**Records provided**
☆ ☆ ☆ ☆
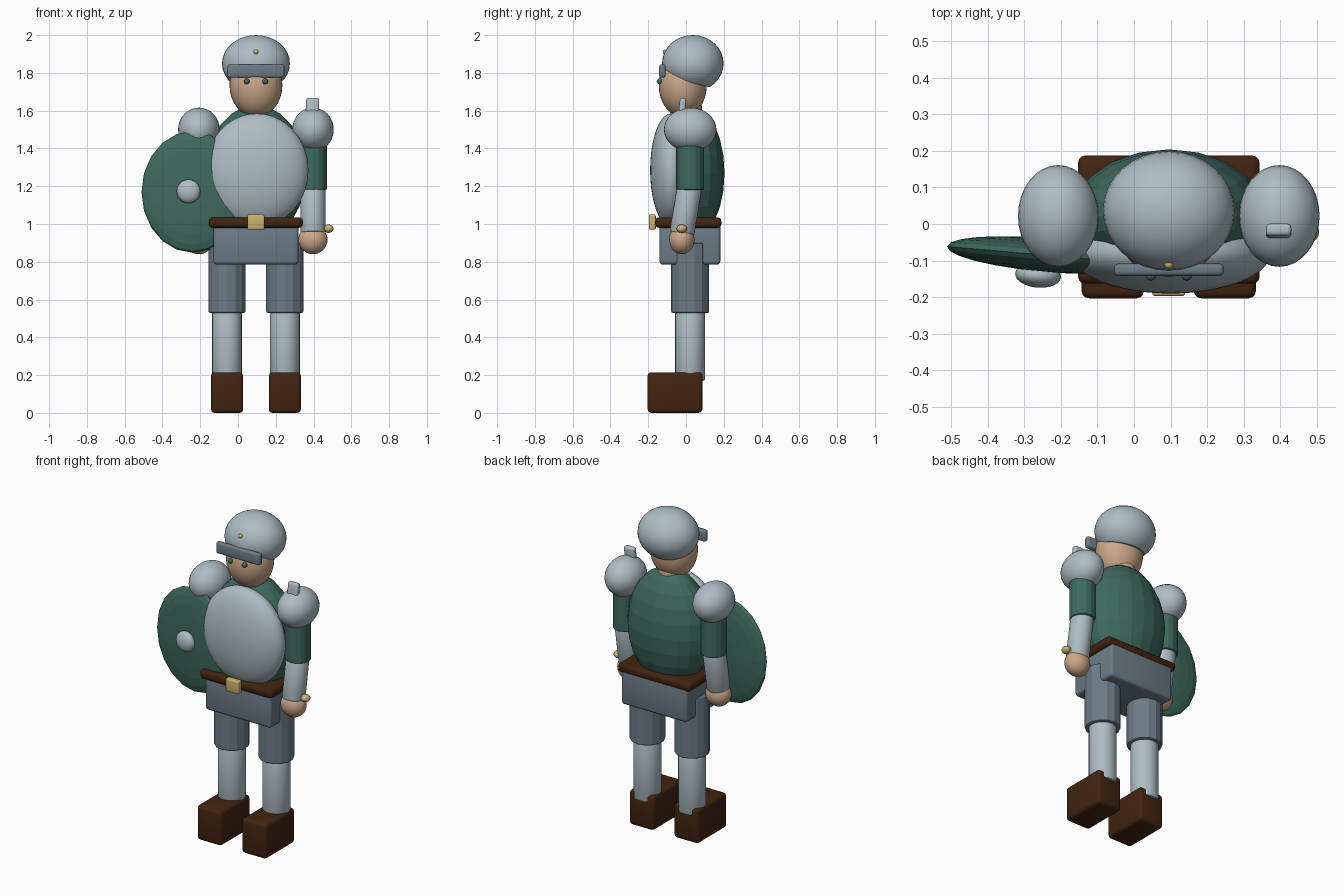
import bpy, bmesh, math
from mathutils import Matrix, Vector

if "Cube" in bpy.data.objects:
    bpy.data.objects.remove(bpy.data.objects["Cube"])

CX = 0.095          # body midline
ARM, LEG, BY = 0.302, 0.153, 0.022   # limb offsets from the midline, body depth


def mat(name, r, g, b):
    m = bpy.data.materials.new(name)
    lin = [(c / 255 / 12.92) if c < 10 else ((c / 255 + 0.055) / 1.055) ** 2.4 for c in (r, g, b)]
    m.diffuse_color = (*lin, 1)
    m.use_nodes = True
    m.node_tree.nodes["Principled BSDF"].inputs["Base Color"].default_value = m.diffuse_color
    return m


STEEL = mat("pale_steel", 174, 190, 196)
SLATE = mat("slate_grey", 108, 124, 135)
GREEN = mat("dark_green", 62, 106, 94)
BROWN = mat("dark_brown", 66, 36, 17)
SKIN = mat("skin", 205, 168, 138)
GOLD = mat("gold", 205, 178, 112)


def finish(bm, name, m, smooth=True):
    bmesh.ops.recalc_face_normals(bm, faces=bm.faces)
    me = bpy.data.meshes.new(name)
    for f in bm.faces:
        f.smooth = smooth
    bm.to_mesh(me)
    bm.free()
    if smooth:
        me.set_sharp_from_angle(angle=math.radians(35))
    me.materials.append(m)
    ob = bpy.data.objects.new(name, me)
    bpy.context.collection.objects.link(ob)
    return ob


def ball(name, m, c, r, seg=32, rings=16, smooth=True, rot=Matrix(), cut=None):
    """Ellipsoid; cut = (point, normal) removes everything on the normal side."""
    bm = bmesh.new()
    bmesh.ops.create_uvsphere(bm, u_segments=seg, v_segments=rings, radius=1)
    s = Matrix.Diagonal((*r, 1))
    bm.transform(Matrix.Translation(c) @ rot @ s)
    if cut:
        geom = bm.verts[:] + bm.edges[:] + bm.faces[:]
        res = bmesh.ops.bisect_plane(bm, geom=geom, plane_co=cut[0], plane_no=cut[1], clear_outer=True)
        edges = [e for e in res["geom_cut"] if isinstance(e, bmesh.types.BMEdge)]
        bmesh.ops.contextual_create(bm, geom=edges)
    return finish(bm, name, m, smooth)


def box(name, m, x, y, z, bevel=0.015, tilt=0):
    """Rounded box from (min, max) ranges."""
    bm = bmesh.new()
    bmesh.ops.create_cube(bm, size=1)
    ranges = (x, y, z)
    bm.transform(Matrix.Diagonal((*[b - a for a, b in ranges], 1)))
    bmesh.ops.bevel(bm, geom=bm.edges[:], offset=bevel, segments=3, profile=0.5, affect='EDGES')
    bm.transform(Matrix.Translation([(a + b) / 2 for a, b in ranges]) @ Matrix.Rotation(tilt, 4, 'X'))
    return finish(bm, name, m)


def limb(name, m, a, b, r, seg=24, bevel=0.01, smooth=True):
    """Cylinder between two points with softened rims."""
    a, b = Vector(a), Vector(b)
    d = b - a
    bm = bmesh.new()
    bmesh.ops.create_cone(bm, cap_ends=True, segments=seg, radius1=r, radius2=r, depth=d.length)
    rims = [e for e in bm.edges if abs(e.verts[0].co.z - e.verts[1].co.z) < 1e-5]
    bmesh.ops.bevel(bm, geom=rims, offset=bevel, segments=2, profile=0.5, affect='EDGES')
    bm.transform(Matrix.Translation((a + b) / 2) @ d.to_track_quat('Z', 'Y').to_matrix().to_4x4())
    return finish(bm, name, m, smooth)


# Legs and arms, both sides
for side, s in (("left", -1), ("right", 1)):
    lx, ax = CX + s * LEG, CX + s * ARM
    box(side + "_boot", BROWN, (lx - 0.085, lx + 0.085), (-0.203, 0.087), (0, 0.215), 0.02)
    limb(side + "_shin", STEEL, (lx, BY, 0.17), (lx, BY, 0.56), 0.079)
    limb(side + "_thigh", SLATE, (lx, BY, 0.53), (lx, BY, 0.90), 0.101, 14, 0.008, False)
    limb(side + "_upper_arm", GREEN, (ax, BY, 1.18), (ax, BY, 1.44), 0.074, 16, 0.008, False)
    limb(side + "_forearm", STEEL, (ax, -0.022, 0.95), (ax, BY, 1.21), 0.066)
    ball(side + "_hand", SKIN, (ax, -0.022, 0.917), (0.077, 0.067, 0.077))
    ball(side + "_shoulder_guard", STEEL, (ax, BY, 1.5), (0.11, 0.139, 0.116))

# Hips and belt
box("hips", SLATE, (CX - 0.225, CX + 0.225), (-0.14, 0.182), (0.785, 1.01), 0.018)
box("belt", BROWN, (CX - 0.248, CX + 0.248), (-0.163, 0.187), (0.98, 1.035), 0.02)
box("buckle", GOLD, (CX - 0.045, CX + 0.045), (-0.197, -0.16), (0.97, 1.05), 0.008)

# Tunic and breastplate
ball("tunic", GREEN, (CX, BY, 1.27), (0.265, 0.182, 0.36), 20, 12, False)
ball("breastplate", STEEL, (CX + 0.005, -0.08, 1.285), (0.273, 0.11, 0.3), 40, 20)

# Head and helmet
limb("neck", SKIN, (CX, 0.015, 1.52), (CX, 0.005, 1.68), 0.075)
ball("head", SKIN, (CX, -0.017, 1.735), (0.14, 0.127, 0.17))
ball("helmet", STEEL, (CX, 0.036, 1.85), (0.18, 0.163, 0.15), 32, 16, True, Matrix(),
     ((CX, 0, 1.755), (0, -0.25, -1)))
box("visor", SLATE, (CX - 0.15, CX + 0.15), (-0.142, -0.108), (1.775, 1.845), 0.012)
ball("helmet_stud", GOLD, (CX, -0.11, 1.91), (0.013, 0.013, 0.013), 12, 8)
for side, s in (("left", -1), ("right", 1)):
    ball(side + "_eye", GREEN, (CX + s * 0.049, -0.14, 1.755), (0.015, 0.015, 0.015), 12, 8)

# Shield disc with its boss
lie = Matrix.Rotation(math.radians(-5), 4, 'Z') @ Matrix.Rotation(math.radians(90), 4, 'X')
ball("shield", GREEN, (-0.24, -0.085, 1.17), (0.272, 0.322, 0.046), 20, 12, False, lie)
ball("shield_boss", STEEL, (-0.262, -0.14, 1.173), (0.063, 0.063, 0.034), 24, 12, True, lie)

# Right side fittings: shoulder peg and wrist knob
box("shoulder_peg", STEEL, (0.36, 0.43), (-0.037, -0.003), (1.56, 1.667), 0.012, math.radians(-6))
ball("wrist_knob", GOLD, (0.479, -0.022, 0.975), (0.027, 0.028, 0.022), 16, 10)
☆ ☆ ☆ ☆
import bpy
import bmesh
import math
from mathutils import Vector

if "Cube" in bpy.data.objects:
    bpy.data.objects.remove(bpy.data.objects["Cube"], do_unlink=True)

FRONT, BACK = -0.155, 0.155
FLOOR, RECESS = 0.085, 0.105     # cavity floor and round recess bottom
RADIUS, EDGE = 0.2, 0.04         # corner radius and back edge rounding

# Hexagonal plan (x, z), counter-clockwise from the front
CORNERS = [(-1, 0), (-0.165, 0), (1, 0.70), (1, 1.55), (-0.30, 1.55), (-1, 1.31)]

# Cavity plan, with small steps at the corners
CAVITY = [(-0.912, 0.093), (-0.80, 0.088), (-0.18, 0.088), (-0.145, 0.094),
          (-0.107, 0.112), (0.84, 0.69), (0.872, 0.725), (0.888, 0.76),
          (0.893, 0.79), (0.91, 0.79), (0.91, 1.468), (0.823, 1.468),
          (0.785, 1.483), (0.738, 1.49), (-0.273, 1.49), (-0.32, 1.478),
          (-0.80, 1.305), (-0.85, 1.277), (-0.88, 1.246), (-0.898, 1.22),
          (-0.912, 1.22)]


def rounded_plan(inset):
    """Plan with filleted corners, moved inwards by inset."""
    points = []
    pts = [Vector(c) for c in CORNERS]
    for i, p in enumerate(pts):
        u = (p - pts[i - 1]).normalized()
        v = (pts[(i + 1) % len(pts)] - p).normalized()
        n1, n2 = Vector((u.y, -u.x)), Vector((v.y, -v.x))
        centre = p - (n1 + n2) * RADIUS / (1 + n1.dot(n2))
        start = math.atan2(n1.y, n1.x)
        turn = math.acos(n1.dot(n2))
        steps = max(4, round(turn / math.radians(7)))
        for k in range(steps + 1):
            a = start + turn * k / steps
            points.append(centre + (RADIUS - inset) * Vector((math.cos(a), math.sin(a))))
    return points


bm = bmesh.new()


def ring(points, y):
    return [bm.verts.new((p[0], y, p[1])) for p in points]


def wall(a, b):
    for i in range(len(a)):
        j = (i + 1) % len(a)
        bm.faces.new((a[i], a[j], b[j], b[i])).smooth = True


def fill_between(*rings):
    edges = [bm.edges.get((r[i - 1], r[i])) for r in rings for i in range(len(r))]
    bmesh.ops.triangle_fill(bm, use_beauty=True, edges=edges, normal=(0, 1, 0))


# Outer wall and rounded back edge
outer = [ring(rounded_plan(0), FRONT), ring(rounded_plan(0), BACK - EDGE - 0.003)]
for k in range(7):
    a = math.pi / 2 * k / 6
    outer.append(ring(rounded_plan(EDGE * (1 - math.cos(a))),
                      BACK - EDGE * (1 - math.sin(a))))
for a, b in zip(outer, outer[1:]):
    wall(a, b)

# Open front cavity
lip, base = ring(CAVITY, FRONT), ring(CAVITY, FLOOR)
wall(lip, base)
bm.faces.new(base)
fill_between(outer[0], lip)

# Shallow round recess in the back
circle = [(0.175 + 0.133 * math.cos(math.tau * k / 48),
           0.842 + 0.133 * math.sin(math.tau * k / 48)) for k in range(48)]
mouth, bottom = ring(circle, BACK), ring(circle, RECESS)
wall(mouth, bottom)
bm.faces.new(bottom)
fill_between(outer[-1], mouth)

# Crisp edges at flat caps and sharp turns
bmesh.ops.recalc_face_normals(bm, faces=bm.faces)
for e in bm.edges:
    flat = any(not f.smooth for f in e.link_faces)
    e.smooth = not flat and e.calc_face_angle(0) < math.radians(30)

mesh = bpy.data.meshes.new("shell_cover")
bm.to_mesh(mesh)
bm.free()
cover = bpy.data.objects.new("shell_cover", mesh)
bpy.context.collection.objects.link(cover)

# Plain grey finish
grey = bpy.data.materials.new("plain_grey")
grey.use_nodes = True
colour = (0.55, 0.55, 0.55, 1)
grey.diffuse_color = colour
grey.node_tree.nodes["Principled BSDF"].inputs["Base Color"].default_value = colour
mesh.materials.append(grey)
☆ ☆ ☆ ☆
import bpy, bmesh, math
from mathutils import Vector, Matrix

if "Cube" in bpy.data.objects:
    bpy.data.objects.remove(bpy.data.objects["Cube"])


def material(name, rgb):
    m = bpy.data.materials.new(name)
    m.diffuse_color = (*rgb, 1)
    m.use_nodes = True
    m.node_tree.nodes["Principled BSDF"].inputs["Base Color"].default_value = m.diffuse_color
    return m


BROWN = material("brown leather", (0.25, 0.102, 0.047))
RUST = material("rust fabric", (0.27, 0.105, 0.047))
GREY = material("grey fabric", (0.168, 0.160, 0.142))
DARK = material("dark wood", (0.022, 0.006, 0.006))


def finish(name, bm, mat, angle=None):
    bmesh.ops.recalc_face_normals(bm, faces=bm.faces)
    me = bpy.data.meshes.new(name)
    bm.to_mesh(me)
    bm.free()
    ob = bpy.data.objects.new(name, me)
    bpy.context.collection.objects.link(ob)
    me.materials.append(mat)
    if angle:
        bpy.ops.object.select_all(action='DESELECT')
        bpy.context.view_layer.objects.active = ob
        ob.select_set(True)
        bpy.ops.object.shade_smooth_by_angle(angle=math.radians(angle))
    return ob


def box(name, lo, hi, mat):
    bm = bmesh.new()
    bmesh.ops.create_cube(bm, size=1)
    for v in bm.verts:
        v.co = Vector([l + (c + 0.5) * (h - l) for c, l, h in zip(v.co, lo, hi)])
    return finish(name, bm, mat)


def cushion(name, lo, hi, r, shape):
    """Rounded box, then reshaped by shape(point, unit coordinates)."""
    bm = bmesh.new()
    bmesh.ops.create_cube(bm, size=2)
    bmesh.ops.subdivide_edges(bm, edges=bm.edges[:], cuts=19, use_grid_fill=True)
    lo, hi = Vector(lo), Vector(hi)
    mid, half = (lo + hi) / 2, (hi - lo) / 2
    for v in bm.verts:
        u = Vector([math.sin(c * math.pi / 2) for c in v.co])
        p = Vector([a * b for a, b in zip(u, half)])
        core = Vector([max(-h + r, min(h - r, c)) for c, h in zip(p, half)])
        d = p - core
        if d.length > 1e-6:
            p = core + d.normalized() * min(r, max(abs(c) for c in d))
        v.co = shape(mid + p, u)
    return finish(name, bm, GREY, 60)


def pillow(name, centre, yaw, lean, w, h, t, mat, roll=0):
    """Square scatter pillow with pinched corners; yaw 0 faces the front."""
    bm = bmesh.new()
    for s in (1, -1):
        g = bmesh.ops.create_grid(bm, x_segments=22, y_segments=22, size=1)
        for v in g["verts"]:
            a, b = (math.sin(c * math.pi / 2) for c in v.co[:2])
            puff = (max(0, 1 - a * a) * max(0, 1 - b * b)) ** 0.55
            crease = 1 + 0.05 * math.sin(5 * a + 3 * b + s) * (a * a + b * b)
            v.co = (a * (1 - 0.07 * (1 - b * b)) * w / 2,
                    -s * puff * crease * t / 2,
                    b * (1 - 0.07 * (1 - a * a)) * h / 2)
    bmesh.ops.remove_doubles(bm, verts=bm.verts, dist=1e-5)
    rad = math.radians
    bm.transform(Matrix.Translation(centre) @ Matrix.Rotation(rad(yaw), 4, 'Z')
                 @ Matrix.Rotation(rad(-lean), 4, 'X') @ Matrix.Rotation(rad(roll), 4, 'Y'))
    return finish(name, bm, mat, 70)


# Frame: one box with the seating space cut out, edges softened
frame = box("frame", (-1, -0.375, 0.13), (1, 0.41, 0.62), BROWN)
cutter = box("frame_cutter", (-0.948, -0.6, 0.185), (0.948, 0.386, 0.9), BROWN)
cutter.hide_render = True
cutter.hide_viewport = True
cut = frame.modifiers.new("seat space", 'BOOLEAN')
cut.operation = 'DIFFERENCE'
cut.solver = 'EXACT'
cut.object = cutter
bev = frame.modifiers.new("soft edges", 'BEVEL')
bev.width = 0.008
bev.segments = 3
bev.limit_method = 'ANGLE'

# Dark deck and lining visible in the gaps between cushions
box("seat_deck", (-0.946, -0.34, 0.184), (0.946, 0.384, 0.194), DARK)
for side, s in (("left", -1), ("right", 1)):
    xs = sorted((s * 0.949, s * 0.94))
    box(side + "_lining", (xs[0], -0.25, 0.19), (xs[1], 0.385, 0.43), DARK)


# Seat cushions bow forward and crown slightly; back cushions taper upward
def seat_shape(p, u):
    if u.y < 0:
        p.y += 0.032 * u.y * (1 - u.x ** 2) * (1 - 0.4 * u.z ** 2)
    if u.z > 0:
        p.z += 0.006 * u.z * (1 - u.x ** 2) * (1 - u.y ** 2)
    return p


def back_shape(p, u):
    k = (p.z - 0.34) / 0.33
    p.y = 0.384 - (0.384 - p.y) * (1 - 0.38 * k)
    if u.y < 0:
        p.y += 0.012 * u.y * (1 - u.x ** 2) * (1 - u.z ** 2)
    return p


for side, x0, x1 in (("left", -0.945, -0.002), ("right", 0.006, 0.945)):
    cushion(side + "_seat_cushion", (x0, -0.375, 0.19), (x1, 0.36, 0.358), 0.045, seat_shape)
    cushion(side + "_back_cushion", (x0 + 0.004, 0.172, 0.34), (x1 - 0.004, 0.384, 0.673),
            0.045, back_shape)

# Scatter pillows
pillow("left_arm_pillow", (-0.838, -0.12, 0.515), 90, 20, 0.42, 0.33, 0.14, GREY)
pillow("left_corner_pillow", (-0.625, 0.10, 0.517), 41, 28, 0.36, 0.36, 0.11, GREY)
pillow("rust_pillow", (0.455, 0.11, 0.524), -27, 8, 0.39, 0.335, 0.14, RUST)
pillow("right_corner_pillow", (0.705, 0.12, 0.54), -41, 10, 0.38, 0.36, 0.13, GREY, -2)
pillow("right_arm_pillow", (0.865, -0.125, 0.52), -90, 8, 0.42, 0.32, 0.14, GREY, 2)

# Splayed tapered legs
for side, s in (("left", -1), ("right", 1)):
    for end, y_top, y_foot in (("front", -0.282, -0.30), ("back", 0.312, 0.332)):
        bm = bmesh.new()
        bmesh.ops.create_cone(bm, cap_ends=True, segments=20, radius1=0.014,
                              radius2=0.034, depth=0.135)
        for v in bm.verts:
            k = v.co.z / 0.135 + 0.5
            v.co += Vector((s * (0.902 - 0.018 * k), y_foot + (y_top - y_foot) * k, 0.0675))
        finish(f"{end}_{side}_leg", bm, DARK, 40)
☆ ☆ ☆ ☆
**Assigned task**
The lines to report are those in the material above that contain the word "finish"; copy every one of them.

**Response for this exercise**
def finish(bm, name, m, smooth=True):
    return finish(bm, name, m, smooth)
    return finish(bm, name, m)
    return finish(bm, name, m, smooth)
# Plain grey finish
def finish(name, bm, mat, angle=None):
    return finish(name, bm, mat)
    return finish(name, bm, GREY, 60)
    return finish(name, bm, mat, 70)
        finish(f"{end}_{side}_leg", bm, DARK, 40)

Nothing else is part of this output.